Stanford ace Bubic silences Texas bats
Horns second baseman Clemens’ 13-game hitting streak snapped.
Shh! Don’t yell. You wouldn’t want to wake up those Texas bats.
That’s how it felt at UFCU Disch-Falk Field on Friday night as the previously hot Texas offense went silent against seventh-ranked Stanford.
One night after putting up 12 hits in the series opener, the 23rd-ranked Longhorns ran headlong into Kris Bubic, whose left arm doubled as a silencer. Bubic held the Horns to three hits and a run through six innings, and his teammates jumped on Texas starter Nolan Kingham in a 7-1 win.
Bubic, a junior, one-hit the Longhorns over the first four innings, and that hit came on leadoff man David Hamilton’s bunt in the third inning.

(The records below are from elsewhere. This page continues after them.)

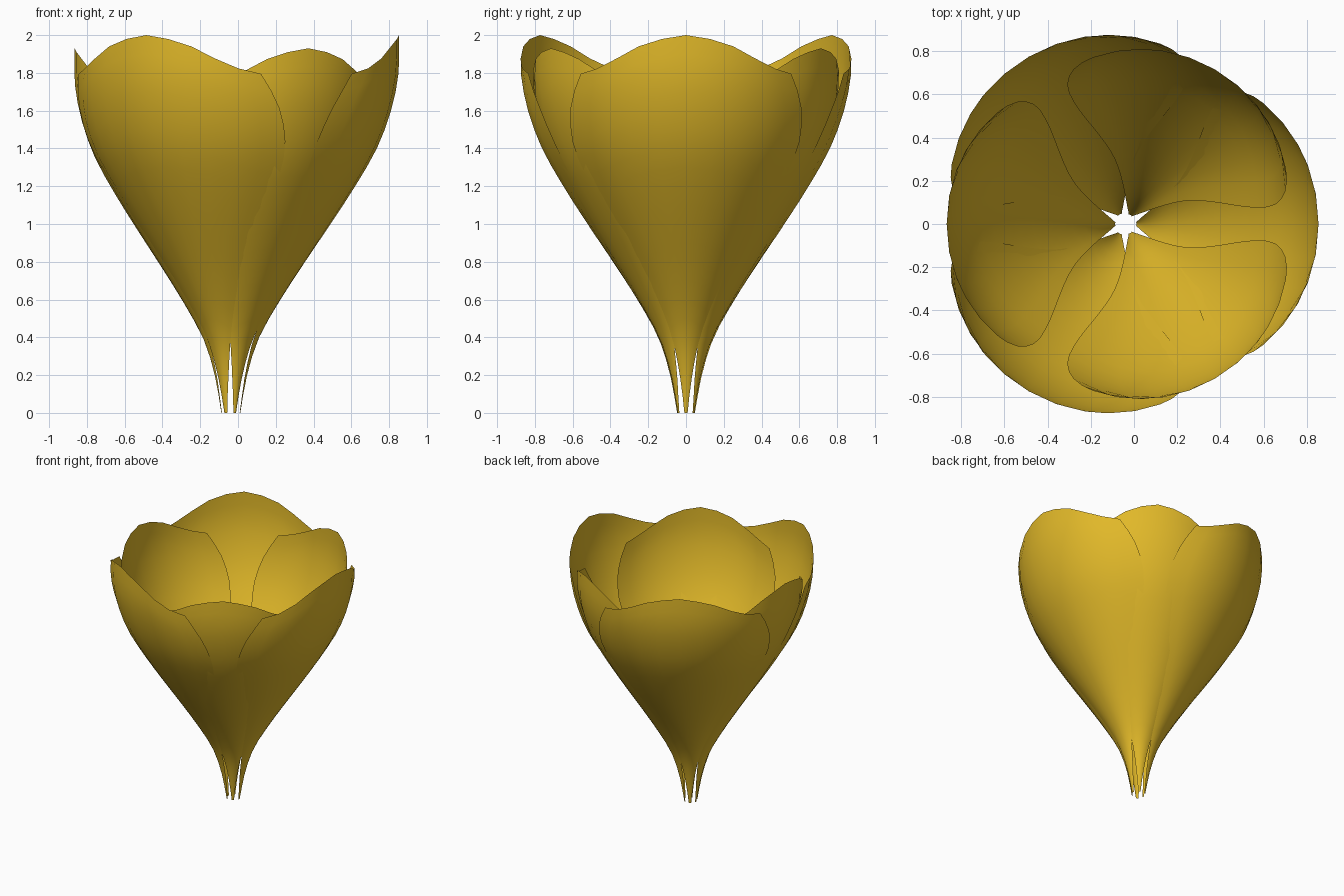
import bpy, bmesh, math

cube = bpy.data.objects.get("Cube")
if cube:
    bpy.data.objects.remove(cube)

# Petal colour
yellow = bpy.data.materials.new("golden yellow")
yellow.use_nodes = True
yellow.diffuse_color = (0.75, 0.48, 0.022, 1)
yellow.node_tree.nodes["Principled BSDF"].inputs["Base Color"].default_value = yellow.diffuse_color

AXIS_X = -0.04
COLS, ROWS = 10, 20

# Distance from the flower axis by height
RADIUS = [(0, 0.052), (0.2, 0.088), (0.4, 0.152), (0.6, 0.265), (0.8, 0.395), (1.0, 0.53),
          (1.2, 0.66), (1.4, 0.775), (1.6, 0.85), (1.8, 0.89), (2.0, 0.892)]
# Half spread in degrees along the petal
SPREAD = [(0, 10), (0.1, 22), (0.23, 31), (0.4, 39), (0.53, 47), (0.65, 52),
          (0.78, 53), (0.9, 48.5), (1, 41)]
# Height of the rim from the middle to the corner
RIM = [(0, 2.0), (0.3, 1.965), (0.5, 1.91), (0.7, 1.845), (0.85, 1.815), (1, 1.795)]


def curve(table, t):
    """Smooth curve through the points of a table."""
    last = len(table) - 1
    i = max(k for k in range(last) if k == 0 or table[k][0] <= t)

    def slope(k):
        a, b = table[max(k - 1, 0)], table[min(k + 1, last)]
        return (b[1] - a[1]) / (b[0] - a[0])

    (x0, y0), (x1, y1) = table[i], table[i + 1]
    w = x1 - x0
    s = (t - x0) / w
    return ((1 + 2 * s) * (1 - s) ** 2 * y0 + s * (1 - s) ** 2 * w * slope(i)
            + s * s * (3 - 2 * s) * y1 + s * s * (s - 1) * w * slope(i + 1))


def petal(name, direction, width, height):
    bm = bmesh.new()
    grid = []
    for row in range(ROWS + 1):
        v = row / ROWS
        line = []
        for col in range(COLS + 1):
            u = 2 * col / COLS - 1
            z = v * curve(RIM, abs(u))
            r = curve(RADIUS, z) * width * (1 - 0.045 * u * u)
            a = math.radians(direction + u * curve(SPREAD, v))
            line.append(bm.verts.new((AXIS_X + r * math.cos(a), r * math.sin(a), z * height)))
        grid.append(line)
    for low, high in zip(grid, grid[1:]):
        for c in range(COLS):
            bm.faces.new((low[c], low[c + 1], high[c + 1], high[c])).smooth = True
    mesh = bpy.data.meshes.new(name)
    bm.to_mesh(mesh)
    bm.free()
    mesh.materials.append(yellow)
    bpy.context.collection.objects.link(bpy.data.objects.new(name, mesh))


# Three outer petals and three smaller inner ones between them
for n in range(3):
    petal(f"outer_petal_{n + 1}", 120 * n, 1, 1)
    petal(f"inner_petal_{n + 1}", 120 * n + 60, 0.925, 0.965)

It actually loaded the bases with no outs because Bubic had issued a pair of walks. The would-be rally dissolved into nothing after Hamilton was called out for runner’s interference on Kody Clemens’ one-out chopper and that was followed by a force-out.
Bubic (3-0) struck out nine and walked five as
he threw 103 pitches. He was able to get his 90 mph-plus fastball over the plate and kept the Horns off balance with some deceptive off-speed stuff.
Texas (9-5) had scored 46 runs in its past four games but couldn’t touch Bubic, which comes as little surprise since he entered the game with a 16-inning scoreless streak. It stretched to 22 before he was charged with an earned run in the seventh as Duke Ellis’ groundout off reliever Jacob Palisch scored pinch runner Kamron Fields.
“He commanded the zone on both sides of the plate,” Texas DH Zach Zubia said. “His (velocity) was up there. I think he was topping out at 93 and 94. He was spot on. He was money.”
The Cardinal (12-2) returned to their stingy ways after giving up a season-high eight runs in the opener. Before the 8-6 loss Thursday, Stanford had surrendered only nine runs in its previous five games. Three pitchers handcuffed Texas the entire evening and became the first group to hold second baseman Clemens hitless. Clemens, who hit his fourth homer of the year in the opener, went 0 for 3 and had his hitting streak snapped at 13 games.
“Bubic was as good as advertised,” Texas coach David Pierce said. “We knew we would get minimum opportunities.”
While Bubic continued his solid start to the season, Kingham (2-2) never appeared comfortable on the mound. Worse yet, when he got ahead of Stanford’s hitters, he struggled to close out at-bats. Nico Hoerner’s solo homer in the first inning was only the beginning of his problems. Right fielder Brandon Wulff connected on a three-run homer for a 5-0 lead in the fifth. The two hitters atop Stanford’s order — Tim Tawa and Hoerner — combined to go 5 for 9 with a pair of RBIs and four runs.
Kingham gave up five earned runs on 10 hits with three strikeouts and a walk.
“He left the ball up,” Pierce said. “His best two pitches, he’s got to get the ball down . ... It’s a good test for him. He hasn’t been as sharp as opening night, and we’ve got to get him right.”
Stanford added a pair in the eighth on a bases-loaded walk and a sacrifice fly.
It’s a good test not just for Kingham but for his teammates. For many years, then-Texas coach Augie Garrido used the Stanford series as a measuring stick for what his team needed to work on before Big 12 play. This Cardinal group is solid in all areas, and if you told Pierce before the series that his team would split the first two games against the seventh-ranked team in the country, he would have taken it, no questions asked.
“Honestly, (this series) builds character,” he said. “We know we would have to perform against a quality team every single game this weekend. They outplayed us tonight.”